TASK REQUIREMENTS
The answer must consist only of the lines from the line with "for k, (sx, sy)" to the line with "corners.append(Vector((.205 + sx", both included, exactly as they stand below.
* * * * *
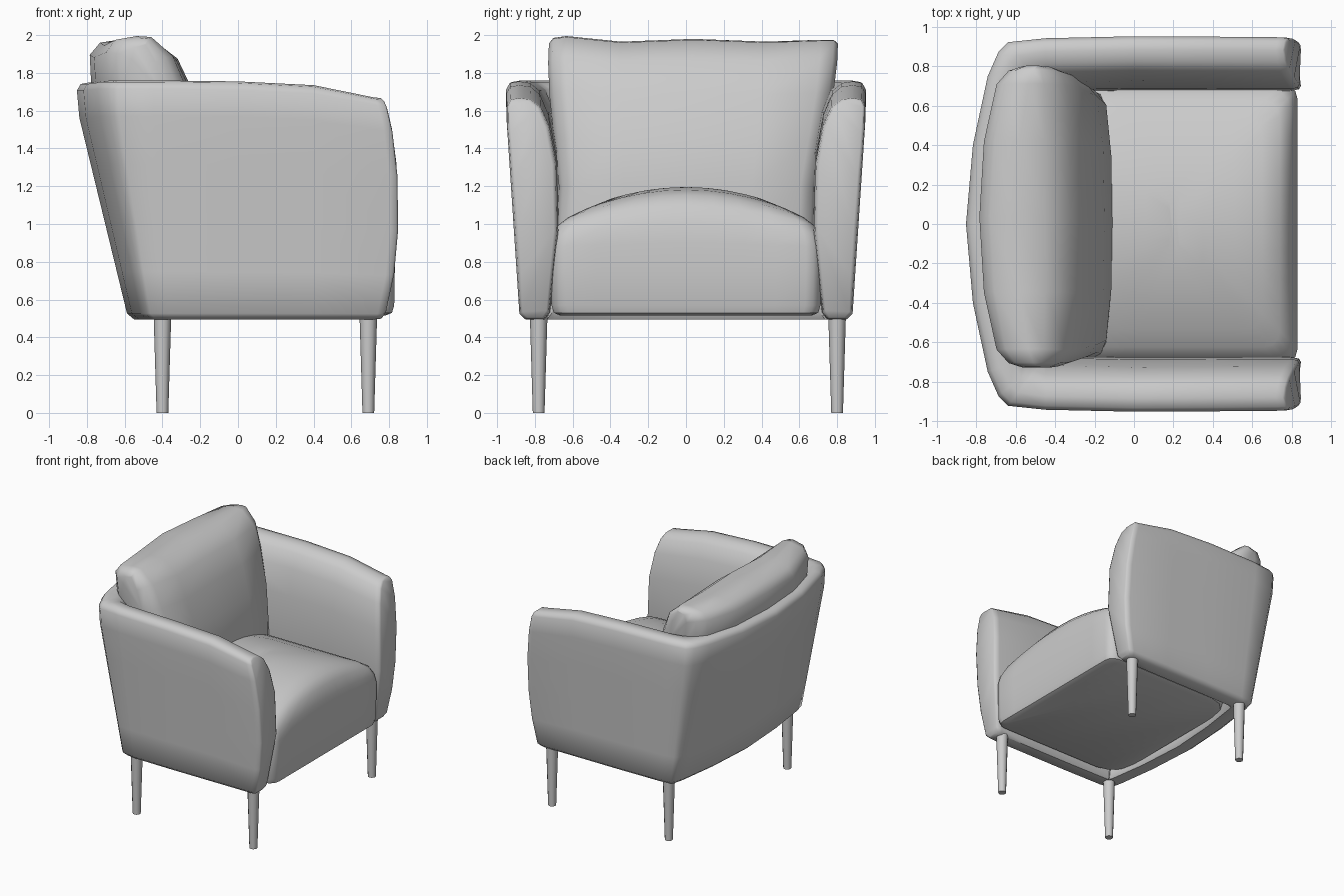
import bpy, bmesh, math
from mathutils import Vector

if "Cube" in bpy.data.objects:
    bpy.data.objects.remove(bpy.data.objects["Cube"])


def finish(name, bm):
    bmesh.ops.recalc_face_normals(bm, faces=bm.faces)
    mesh = bpy.data.meshes.new(name)
    bm.to_mesh(mesh)
    bm.free()
    obj = bpy.data.objects.new(name, mesh)
    bpy.context.collection.objects.link(obj)
    bpy.ops.object.select_all(action='DESELECT')
    obj.select_set(True)
    bpy.context.view_layer.objects.active = obj
    bpy.ops.object.shade_smooth_by_angle(angle=math.radians(50))
    return obj


def loft(name, rings):
    """Skin closed rings of equal count and cap both ends with quad strips."""
    bm = bmesh.new()
    vs = [[bm.verts.new(p) for p in ring] for ring in rings]
    n = len(vs[0])
    for a, b in zip(vs, vs[1:]):
        for i in range(n):
            j = (i + 1) % n
            bm.faces.new((a[i], a[j], b[j], b[i]))
    for r in (vs[0], vs[-1]):
        for i in range(n // 2 - 1):
            bm.faces.new((r[i], r[i + 1], r[n - 2 - i], r[n - 1 - i]))
    return finish(name, bm)


# Shell of arms and back: (height fraction, inset) wall section swept round a U
SECTION = [(0, .03), (.025, 0), (.2, 0), (.4, 0), (.65, 0), (.85, 0), (.965, .002), (.993, .022),
           (1, .07), (.993, .13), (.96, .18), (.87, .225), (.7, .25), (.4, .235), (.03, .16), (0, .13)]


def wall(bottom, top, inward, ztop):
    pts = []
    for v, inset in SECTION:
        w = min(1, v / .9)
        x, y = (b + (t - b) * w + n * inset for b, t, n in zip(bottom, top, inward))
        pts.append(Vector((x, y, .495 + v * (ztop - .495))))
    return pts


def arm_end(back_off, ky, kz):
    pts = wall((0, -.88), (0, -.95), (0, 1), 1.67)
    n = len(pts)
    out = []
    for i, p in enumerate(pts):
        v = SECTION[i][0]
        mid = (p.y + pts[n - 1 - i].y) / 2
        x = .765 + .085 * max(0, math.sin(math.pi * v)) ** .6 - back_off
        out.append(Vector((x, mid + (p.y - mid) * ky, 1.08 + (p.z - 1.08) * kz)))
    return out


half = [arm_end(0, .78, .98), arm_end(.01, .93, .995), arm_end(.045, 1, 1),
        wall((.4, -.88), (.4, -.953), (0, 1), 1.735),
        wall((0, -.88), (0, -.955), (0, 1), 1.755),
        wall((-.36, -.875), (-.45, -.945), (0, 1), 1.76),
        wall((-.46, -.865), (-.64, -.925), (.75, 1), 1.76),
        wall((-.485, -.84), (-.69, -.875), (.9, .75), 1.76),
        wall((-.51, -.74), (-.745, -.75), (1, .3), 1.76),
        wall((-.555, -.4), (-.82, -.4), (1, .1), 1.75)]
middle = wall((-.58, 0), (-.855, 0), (1, 0), 1.75)
mirrored = [[Vector((p.x, -p.y, p.z)) for p in r] for r in reversed(half)]
loft("arm_and_back_shell", half + [middle] + mirrored)


# Seat cushion: stacked rounded rectangles (wider radius at the rear) rising into a crown
def seat_ring(inset, z, crown):
    hx, hy = .625 - inset, .715 - inset
    corners = []
    for k, (sx, sy) in enumerate([(1, 1), (-1, 1), (-1, -1), (1, -1)]):
        r = min(.08 if sx > 0 else .2, hx * .5)
        for a in (0, 30, 60, 90):
            t = math.radians(a + 90 * k)
            corners.append(Vector((.205 + sx * (hx - r) + r * math.cos(t),
                                   sy * (hy - r) + r * math.sin(t), 0)))
    ring = []
    for i, p in enumerate(corners):
        ring.append(p)
        if i % 4 == 3:
            q = corners[(i + 1) % 16]
            ring += [p.lerp(q, f / 8) for f in range(1, 8)]
    return [Vector((p.x, p.y, z + crown * .195 * max(0, 1 - (p.y / .71) ** 2))) for p in ring]


loft("seat_cushion", [seat_ring(*r) for r in [
    (.05, .515, 0), (.015, .53, 0), (.003, .57, 0), (0, .75, 0), (0, .88, .1), (.012, .94, .3),
    (.04, .985, .55), (.09, 1, .78), (.18, 1, .93), (.32, 1, 1), (.48, 1, 1), (.6, 1, 1)]])

# Back cushion: leaning profile carried across y, bowed and pinched at the ends
PROFILE = [(-.12, .98), (-.11, 1.2), (-.15, 1.45), (-.235, 1.7), (-.32, 1.88), (-.45, 1.98),
           (-.60, 1.985), (-.73, 1.965), (-.785, 1.9), (-.775, 1.7), (-.63, 1.3), (-.45, .98)]
rings = []
for s, kx, dz in [(-1, .45, -.03), (-.97, .7, 0), (-.88, .88, .01), (-.5, .98, -.02), (0, 1, -.005),
                  (.5, .98, -.02), (.88, .88, -.01), (.97, .7, -.01), (1, .45, -.03)]:
    ring = []
    for i, (x, z) in enumerate(PROFILE):
        mid = (x + PROFILE[-1 - i][0]) / 2
        bow = (.07 if i > 5 else .0) * s * s
        y = s * (.68 + .085 * min(1, max(0, z - 1.2) / .6)) + .04 * (z - 1)
        ring.append(Vector((mid + (x - mid) * kx + bow, y, z + dz * (z - 1))))
    rings.append(ring)
loft("back_cushion", rings)

# Four tapered legs
for xname, x in (("front", .69), ("rear", -.40)):
    for yname, y in (("right", -.78), ("left", .80)):
        bm = bmesh.new()
        bmesh.ops.create_cone(bm, cap_ends=True, segments=12, radius1=.031, radius2=.048, depth=.56)
        bmesh.ops.translate(bm, verts=bm.verts, vec=(x, y, .28))
        finish(f"{xname}_{yname}_leg", bm)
* * * * *
EXERCISE ANSWER
    for k, (sx, sy) in enumerate([(1, 1), (-1, 1), (-1, -1), (1, -1)]):
        r = min(.08 if sx > 0 else .2, hx * .5)
        for a in (0, 30, 60, 90):
            t = math.radians(a + 90 * k)
            corners.append(Vector((.205 + sx * (hx - r) + r * math.cos(t),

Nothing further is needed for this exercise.